Contrary to popular opinion, the Hairless does not need to wear sun block, moisturizing lotion, or any other substance applied to the skin at any time; often that just causes problems. The skin has a better chance of staying healthy if nothing is put on it. Cresteds do need to be bathed regularly, however, every one or two weeks.

Many of the Hairless types actually have a lot of body hair. Unsurprisingly, most people aren't prepared for how hairy a Hairless can be, and it can be an issue for allergy sufferers. These dogs aren't hypoallergenic; they're just low shedders compared to other breeds — but still, they shed more than you'd think a "hairless" dog would. And even the Hairless has noticeable hair on his head, legs, and tail. Some allergic people are fine with the Hairless variety, while others have no tolerance.

This body hair must be kept shaved to keep the skin healthy. Letting it grow out is often excused as a way to keep the dog warm, but the long coat doesn't perform this function and instead triggers skin problems (sweaters are a better option for warmth). The Crested doesn't sweat through his skin, and he has the same body temperature as any other breed. Some are prone to a canine equivalent of acne, however.

The Hairless Crested is incredibly, unbelievably tolerant of heat. He can lie in 100-degree sun for hours, like a lounge lizard, with no problems. He rarely pants and drinks very little water, which is pretty disconcerting for experienced dog owners who leave lots of water out.

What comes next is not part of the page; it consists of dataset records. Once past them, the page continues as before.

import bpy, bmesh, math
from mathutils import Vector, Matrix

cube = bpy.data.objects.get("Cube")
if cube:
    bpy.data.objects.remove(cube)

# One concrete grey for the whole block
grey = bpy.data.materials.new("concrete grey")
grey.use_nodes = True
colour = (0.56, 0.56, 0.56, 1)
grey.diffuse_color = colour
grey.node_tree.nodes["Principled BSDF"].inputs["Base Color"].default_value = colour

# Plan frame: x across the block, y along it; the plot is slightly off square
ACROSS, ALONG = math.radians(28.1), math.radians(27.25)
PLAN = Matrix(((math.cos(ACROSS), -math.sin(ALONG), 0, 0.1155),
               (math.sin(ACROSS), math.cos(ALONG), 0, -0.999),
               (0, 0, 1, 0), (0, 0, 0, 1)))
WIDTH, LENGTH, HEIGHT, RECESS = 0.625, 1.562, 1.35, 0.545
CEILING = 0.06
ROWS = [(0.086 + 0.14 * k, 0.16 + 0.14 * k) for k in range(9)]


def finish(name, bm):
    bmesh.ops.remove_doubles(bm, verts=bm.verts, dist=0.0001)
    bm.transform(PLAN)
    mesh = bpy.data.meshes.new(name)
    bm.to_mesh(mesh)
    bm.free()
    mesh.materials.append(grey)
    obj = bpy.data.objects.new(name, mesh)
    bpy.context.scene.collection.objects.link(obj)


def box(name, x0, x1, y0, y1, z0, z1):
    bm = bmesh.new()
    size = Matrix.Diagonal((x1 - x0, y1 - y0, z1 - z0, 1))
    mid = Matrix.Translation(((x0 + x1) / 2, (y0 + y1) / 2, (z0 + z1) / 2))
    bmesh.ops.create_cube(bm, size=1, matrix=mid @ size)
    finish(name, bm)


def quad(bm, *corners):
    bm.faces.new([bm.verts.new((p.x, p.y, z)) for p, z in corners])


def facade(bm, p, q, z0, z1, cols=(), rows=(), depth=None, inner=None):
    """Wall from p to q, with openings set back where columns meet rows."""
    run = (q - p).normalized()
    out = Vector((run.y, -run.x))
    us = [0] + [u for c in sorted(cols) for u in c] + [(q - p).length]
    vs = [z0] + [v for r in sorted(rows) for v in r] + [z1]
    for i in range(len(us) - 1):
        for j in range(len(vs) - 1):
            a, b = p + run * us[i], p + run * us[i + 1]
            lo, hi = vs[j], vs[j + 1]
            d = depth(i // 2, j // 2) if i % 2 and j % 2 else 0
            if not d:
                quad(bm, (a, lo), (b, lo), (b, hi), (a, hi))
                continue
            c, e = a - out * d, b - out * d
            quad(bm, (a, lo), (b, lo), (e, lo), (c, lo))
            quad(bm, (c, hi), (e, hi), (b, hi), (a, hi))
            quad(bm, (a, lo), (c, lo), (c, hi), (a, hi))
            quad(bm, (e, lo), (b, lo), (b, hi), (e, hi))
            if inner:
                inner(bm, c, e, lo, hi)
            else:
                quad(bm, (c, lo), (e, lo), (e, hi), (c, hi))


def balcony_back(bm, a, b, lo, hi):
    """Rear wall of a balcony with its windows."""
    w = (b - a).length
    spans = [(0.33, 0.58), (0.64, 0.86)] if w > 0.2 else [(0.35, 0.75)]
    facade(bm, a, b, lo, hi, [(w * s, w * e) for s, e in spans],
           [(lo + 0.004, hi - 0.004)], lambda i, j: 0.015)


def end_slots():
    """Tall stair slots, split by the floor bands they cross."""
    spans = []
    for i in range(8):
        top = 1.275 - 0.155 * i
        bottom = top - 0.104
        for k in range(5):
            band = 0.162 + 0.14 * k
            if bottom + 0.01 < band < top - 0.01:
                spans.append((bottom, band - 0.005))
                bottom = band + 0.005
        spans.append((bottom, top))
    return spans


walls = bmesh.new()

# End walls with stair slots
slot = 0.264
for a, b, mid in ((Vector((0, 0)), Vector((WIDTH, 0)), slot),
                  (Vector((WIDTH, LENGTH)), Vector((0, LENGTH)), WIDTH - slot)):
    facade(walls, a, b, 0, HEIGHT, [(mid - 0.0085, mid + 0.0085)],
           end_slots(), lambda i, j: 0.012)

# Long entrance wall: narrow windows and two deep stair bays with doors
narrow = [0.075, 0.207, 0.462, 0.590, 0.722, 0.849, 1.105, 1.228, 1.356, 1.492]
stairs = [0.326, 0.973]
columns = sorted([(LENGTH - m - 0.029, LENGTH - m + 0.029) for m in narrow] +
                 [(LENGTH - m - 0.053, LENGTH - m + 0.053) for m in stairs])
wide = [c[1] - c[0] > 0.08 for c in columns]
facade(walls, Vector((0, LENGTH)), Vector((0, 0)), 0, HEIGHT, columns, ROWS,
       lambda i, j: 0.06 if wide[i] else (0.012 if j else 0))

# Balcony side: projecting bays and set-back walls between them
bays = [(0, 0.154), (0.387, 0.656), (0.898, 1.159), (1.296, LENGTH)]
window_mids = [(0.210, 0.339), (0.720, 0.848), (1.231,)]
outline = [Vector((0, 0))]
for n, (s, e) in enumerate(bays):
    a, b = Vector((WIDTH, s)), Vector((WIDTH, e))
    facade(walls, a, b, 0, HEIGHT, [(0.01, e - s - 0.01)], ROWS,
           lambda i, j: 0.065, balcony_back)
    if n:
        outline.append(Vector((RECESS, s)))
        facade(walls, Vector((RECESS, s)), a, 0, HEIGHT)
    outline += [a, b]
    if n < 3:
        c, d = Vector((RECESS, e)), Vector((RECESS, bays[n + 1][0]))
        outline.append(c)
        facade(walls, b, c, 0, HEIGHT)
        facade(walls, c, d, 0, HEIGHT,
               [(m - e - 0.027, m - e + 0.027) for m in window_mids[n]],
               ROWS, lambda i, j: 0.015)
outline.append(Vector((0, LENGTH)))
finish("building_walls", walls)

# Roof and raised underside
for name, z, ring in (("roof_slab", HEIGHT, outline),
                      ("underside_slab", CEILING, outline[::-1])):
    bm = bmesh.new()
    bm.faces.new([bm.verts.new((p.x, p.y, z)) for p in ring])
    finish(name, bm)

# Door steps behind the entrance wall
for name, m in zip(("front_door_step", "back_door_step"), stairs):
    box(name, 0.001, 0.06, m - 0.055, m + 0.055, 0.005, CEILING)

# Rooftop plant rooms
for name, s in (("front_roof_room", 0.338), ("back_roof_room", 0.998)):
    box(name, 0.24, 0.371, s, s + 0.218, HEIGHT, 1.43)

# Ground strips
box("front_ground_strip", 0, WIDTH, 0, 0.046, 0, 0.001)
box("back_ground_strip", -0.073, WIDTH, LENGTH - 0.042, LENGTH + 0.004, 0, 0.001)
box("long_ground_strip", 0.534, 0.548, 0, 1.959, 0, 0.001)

Conversely, he has absolutely no tolerance for cold. Some people try to "harden" their Crested by exposing him to cold, as though he were a seedling. This is not only cruel, it doesn't work. Cold will kill this dog a lot faster than heat will.

Take a cautious approach to vaccinations, cortisone drugs, and topical applications with this dog. Rabies shots often trigger reactions. Some Cresteds can have a terrible reaction to medications, including topical flea preventives. A conservative approach to drug therapy is safest, so don't use anything that is not actually necessary. Normally, they don't need any flea or tick preventives — they are a last resort for fleas.

Cresteds are wonderful family dogs who love to be with the people in their lives. They do well with children, although you should consider the age of the children and how they interact with dogs before bringing this small creature into your heart and home. They can be hurt easily and shouldn't be left unsupervised with children, or even alone out in the yard. With family members of any age who know how to handle dogs, however, they'll play games, affectionately cuddle up on the couch, and enjoy an active life.

Because they're so social and needy, Cresteds can suffer from separation anxiety, which can lead to barking and destructive habits. They'll climb and dig to escape confinement if left on their own for too long. When you're around, they're comparatively quiet dogs, but they will alarm bark.

They do well in apartments and any other type of dwelling. The Chinese Crested is a wonderful family dog who is playful, affectionate, and endearing. He's a stable companion who fills his owners' lives with love, laughter, and entertainment.

Chinese Cresteds are adept at jumping, digging, and climbing. Don't make the common mistake of underestimating their athletic abilities just because they're small. They are Houdini Hounds who can escape from virtually any enclosure. A six-foot fence around the yard is a good idea; if they can get a grip on a fence, they're over it. They have absolutely no fear of climbing or jumping, and they can clear four feet from a standing position.

Once they're out, they move fast and are — how shall we say this — averse to recapture. They are more stubborn than you are. Their athletic abilities are why many Chinese Cresteds are taking the conformation, obedience, and agility worlds by storm.

Chinese traders once used the Chinese Crested as ratters on their ships, and they may have served this function in agricultural settings as well. Today they enjoy life as beloved family pets, but they also have the personality to excel at being more than just pampered pooches.